▶ [What is being asked]: Search the records below for the word "return". Copy each line where it occurs.

[Stored data]
::::::
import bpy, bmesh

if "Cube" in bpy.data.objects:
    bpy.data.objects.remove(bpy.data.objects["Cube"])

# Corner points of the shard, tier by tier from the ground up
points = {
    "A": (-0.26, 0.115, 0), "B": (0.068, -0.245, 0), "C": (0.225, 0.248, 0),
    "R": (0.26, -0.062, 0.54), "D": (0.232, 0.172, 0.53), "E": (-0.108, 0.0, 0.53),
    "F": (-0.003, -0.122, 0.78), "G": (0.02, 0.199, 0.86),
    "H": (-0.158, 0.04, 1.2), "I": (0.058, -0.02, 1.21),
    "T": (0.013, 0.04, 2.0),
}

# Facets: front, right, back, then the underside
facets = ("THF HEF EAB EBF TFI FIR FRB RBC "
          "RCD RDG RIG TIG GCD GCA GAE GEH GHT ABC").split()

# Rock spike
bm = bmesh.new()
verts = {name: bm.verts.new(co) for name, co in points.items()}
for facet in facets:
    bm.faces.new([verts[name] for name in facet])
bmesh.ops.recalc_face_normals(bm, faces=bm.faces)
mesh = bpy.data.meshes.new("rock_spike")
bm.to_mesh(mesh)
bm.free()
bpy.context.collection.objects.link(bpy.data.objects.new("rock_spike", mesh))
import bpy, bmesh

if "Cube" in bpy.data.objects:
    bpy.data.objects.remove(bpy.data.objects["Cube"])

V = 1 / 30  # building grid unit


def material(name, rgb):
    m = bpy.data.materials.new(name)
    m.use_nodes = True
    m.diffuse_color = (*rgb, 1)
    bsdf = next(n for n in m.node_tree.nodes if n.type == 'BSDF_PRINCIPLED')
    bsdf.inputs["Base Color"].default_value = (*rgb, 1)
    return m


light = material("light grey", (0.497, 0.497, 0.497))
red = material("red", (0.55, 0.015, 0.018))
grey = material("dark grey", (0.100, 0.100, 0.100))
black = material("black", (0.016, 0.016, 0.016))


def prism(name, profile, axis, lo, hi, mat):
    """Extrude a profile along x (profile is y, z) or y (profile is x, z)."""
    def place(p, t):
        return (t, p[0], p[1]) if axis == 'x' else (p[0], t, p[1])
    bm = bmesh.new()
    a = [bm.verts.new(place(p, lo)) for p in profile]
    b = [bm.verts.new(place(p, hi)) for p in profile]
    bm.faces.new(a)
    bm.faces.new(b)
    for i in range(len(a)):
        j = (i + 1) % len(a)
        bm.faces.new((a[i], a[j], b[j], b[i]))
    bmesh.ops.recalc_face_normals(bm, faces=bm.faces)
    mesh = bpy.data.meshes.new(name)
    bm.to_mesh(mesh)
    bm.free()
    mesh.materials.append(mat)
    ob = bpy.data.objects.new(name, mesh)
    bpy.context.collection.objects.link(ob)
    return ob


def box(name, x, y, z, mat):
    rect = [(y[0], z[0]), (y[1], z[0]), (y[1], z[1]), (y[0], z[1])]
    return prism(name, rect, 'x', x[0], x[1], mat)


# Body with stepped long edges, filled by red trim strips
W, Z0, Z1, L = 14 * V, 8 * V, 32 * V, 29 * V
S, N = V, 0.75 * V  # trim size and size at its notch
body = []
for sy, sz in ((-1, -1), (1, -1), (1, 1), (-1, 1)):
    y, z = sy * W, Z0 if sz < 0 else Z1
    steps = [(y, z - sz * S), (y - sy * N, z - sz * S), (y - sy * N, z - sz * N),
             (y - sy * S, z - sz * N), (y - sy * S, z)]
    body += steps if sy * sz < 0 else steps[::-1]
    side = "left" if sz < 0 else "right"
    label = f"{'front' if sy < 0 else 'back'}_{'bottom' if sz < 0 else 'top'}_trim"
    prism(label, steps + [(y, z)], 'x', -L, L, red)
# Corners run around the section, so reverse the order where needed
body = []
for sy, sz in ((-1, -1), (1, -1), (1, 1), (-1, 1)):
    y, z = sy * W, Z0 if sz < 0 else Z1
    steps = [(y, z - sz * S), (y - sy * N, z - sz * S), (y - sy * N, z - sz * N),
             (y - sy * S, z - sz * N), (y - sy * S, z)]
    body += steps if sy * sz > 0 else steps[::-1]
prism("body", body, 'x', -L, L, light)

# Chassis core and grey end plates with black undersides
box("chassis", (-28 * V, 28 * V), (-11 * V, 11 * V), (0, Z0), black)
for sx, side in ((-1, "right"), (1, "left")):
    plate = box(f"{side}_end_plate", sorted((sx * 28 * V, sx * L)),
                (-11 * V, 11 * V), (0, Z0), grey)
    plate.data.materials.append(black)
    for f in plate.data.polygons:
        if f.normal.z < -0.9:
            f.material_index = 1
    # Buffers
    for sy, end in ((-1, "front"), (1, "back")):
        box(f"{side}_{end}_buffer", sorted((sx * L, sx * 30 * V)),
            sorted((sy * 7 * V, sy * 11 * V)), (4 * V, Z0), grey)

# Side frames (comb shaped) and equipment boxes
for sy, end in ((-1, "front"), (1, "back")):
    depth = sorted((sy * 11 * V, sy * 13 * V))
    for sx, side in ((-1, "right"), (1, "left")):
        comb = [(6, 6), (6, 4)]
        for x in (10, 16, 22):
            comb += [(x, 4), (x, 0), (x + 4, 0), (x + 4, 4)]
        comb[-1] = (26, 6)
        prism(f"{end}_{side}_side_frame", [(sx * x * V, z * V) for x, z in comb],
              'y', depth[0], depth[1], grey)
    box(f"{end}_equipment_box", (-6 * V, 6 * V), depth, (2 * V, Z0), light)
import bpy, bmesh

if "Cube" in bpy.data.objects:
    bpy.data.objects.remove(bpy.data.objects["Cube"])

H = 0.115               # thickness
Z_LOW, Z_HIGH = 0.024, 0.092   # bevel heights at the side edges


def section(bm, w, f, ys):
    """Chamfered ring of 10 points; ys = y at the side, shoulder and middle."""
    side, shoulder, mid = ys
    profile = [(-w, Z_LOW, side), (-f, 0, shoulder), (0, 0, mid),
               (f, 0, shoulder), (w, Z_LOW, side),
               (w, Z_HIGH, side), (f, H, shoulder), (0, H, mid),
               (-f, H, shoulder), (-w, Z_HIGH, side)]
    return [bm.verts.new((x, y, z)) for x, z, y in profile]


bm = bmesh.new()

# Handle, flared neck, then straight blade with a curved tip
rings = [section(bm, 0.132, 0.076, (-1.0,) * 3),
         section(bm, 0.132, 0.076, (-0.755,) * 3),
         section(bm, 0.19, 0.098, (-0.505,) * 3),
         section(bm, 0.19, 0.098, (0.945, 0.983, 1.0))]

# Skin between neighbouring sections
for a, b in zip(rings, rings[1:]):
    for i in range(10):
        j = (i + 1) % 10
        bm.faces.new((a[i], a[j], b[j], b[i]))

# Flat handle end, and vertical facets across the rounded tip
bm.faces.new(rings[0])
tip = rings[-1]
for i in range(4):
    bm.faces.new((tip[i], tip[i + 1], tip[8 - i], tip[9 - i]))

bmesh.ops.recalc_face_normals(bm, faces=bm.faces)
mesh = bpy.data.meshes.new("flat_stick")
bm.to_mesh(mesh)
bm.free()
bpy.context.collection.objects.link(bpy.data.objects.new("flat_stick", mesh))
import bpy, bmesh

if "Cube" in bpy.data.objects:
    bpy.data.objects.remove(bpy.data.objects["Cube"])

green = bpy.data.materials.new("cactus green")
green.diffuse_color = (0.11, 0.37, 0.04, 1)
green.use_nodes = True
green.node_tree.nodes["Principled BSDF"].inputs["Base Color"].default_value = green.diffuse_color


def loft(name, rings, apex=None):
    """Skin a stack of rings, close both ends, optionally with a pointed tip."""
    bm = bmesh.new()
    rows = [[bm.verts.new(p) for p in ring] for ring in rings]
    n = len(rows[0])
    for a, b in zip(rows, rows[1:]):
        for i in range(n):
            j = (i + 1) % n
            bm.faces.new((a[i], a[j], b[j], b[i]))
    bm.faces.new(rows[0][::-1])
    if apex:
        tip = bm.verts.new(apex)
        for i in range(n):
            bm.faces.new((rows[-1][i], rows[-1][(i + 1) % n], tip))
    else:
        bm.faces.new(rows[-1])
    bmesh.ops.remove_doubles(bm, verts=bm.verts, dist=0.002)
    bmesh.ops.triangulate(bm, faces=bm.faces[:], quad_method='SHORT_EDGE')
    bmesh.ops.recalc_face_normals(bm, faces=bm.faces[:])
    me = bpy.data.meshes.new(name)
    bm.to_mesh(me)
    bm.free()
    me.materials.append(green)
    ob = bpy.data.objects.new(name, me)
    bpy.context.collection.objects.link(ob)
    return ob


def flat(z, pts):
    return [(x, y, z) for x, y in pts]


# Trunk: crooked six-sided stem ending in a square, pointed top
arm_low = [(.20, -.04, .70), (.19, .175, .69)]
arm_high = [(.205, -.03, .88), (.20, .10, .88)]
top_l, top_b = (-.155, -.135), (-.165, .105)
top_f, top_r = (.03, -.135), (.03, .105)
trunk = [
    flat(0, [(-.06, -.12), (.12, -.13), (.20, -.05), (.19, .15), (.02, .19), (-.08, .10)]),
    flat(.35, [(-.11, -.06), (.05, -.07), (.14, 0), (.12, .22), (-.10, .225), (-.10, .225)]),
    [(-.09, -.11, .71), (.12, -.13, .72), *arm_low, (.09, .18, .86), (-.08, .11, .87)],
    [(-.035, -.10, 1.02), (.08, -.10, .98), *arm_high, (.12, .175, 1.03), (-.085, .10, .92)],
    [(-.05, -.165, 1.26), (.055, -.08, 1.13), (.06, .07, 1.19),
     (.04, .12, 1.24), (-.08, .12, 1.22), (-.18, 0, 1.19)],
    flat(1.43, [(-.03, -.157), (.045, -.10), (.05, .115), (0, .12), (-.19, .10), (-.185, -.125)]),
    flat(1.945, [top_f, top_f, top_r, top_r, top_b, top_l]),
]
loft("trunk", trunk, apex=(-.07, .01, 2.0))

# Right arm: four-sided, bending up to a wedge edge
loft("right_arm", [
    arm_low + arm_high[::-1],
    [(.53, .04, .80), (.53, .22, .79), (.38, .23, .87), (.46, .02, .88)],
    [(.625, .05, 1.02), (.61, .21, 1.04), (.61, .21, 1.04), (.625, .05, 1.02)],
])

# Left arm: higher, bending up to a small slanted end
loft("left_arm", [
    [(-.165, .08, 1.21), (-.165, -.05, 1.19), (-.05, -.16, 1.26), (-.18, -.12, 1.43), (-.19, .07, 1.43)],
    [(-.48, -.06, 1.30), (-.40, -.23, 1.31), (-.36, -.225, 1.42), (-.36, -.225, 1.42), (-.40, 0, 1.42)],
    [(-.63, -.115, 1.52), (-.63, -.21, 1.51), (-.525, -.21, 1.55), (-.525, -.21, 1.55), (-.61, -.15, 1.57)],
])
::::::
▶ [Reply]:
    return m
        return (t, p[0], p[1]) if axis == 'x' else (p[0], t, p[1])
    return ob
    return prism(name, rect, 'x', x[0], x[1], mat)
    return [bm.verts.new((x, y, z)) for x, z, y in profile]
    return ob
    return [(x, y, z) for x, y in pts]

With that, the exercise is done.